[Data section]
--- --- ---

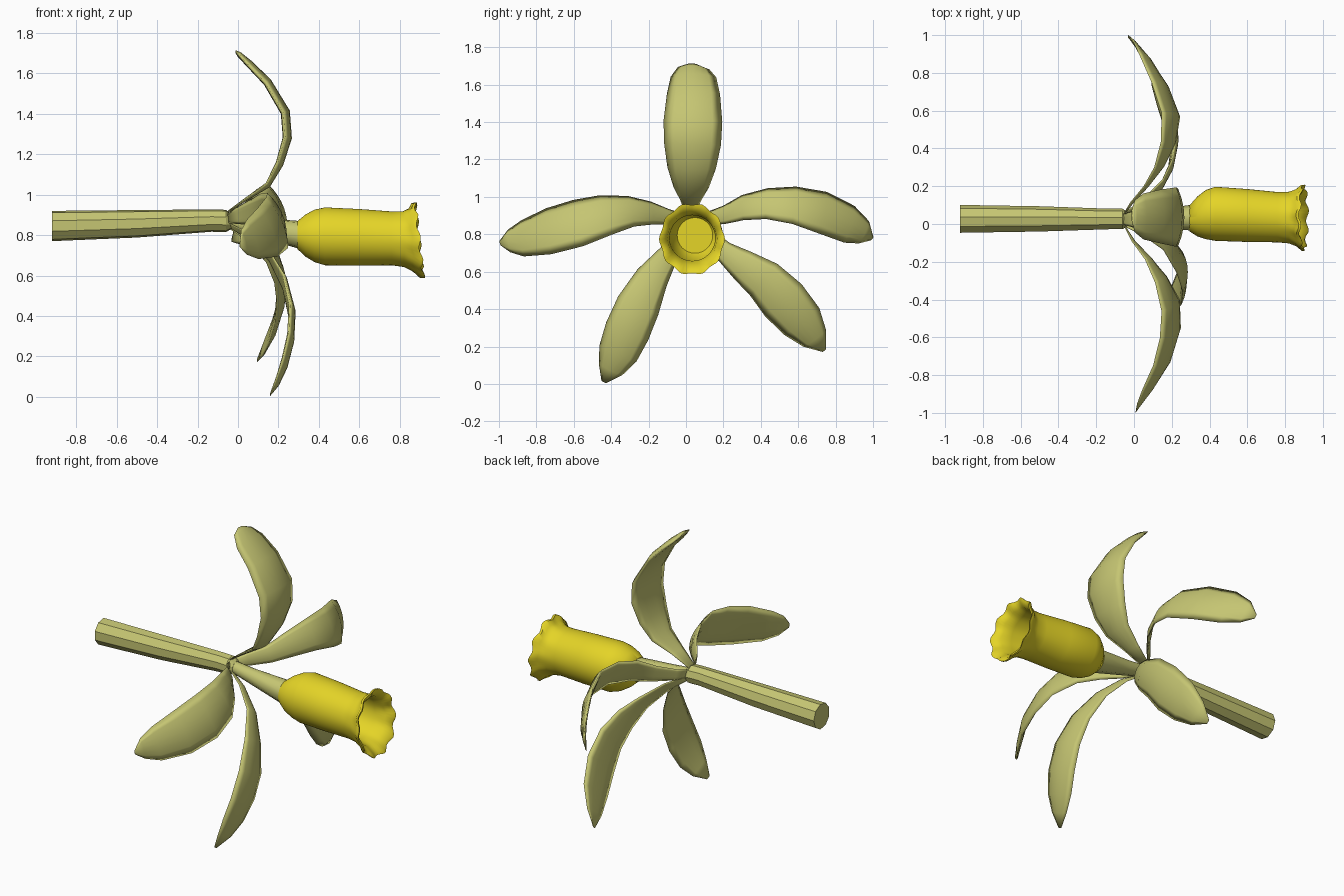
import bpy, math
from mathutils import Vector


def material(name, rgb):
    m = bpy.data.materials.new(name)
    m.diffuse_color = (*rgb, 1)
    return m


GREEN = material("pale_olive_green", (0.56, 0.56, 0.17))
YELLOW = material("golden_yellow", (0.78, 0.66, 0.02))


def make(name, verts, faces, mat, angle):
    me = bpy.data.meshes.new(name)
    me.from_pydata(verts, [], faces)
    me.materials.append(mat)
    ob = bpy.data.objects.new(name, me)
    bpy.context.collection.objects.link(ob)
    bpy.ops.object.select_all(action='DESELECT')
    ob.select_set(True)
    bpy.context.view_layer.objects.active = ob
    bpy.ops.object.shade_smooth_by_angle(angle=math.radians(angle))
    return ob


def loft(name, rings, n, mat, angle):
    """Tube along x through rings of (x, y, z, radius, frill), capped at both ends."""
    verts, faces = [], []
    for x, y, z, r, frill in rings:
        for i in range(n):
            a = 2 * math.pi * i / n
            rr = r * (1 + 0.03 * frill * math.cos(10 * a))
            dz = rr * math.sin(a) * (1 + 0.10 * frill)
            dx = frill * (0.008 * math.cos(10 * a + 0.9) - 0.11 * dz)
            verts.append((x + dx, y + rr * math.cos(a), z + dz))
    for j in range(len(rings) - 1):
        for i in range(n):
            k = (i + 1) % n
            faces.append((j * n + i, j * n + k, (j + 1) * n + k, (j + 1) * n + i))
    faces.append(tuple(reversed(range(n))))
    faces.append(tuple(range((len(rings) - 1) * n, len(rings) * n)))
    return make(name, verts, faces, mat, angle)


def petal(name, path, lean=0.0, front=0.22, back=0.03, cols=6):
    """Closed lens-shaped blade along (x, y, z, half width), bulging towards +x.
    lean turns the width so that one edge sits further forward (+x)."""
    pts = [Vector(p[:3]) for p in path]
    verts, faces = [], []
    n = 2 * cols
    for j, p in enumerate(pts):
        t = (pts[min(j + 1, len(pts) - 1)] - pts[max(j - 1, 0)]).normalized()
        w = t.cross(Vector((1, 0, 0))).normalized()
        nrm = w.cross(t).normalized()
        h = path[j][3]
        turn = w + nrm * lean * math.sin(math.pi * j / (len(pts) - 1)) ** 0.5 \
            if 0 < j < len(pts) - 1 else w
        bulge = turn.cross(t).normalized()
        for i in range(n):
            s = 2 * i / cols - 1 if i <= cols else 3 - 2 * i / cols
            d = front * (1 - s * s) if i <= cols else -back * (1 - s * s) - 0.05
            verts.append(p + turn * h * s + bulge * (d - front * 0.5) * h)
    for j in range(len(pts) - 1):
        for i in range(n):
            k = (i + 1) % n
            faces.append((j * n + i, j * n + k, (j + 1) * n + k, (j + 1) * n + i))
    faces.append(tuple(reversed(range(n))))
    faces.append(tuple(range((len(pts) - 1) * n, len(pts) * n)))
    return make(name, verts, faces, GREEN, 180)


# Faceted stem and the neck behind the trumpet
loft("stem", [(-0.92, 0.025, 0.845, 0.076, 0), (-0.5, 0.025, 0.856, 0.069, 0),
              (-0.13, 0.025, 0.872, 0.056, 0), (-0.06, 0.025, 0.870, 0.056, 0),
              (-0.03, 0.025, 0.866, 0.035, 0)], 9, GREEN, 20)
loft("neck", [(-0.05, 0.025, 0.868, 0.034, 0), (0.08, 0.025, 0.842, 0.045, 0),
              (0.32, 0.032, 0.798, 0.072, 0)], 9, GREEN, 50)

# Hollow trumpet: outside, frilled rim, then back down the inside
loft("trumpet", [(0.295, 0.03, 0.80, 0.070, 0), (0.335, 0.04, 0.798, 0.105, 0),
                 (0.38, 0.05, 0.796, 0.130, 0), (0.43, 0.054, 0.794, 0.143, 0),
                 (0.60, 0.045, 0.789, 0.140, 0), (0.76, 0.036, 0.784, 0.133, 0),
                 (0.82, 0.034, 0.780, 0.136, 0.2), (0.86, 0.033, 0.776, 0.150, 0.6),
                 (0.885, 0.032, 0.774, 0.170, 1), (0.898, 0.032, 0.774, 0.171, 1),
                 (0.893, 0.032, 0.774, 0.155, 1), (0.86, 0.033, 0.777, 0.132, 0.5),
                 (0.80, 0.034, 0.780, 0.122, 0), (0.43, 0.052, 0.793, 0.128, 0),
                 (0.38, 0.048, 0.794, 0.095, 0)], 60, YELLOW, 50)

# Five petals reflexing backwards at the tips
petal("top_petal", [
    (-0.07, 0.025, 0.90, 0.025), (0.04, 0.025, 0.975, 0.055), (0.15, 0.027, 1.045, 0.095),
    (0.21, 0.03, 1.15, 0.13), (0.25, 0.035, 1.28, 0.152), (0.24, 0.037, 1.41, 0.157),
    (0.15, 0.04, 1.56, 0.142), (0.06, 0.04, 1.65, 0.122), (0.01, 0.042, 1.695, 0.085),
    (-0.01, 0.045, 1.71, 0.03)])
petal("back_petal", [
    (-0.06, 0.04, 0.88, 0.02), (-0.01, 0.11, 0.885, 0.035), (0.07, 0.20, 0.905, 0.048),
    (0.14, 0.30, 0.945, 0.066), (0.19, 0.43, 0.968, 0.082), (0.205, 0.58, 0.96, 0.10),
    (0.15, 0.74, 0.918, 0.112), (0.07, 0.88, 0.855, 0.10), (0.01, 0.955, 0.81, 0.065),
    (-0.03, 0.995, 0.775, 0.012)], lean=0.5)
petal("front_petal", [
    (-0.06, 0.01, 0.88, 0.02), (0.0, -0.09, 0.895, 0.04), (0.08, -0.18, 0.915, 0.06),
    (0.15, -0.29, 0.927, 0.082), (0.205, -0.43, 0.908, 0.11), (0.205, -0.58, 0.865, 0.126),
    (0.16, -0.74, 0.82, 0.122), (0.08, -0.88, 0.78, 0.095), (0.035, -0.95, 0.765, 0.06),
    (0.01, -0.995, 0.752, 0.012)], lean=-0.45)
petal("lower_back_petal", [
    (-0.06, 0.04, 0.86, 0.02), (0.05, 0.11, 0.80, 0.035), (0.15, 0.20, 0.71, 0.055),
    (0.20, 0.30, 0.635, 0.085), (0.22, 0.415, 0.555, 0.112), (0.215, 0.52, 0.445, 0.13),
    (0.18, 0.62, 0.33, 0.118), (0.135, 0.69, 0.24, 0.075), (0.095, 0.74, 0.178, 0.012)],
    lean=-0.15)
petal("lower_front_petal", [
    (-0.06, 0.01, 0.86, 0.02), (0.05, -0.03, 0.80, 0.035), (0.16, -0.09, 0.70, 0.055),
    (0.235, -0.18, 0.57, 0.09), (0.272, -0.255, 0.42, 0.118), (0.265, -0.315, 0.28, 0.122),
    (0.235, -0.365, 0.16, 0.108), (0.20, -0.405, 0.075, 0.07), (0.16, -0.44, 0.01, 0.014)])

--- --- ---

Return each line of the data that contains the string "lean".

def petal(name, path, lean=0.0, front=0.22, back=0.03, cols=6):
    lean turns the width so that one edge sits further forward (+x)."""
        turn = w + nrm * lean * math.sin(math.pi * j / (len(pts) - 1)) ** 0.5 \
    (-0.03, 0.995, 0.775, 0.012)], lean=0.5)
    (0.01, -0.995, 0.752, 0.012)], lean=-0.45)
    lean=-0.15)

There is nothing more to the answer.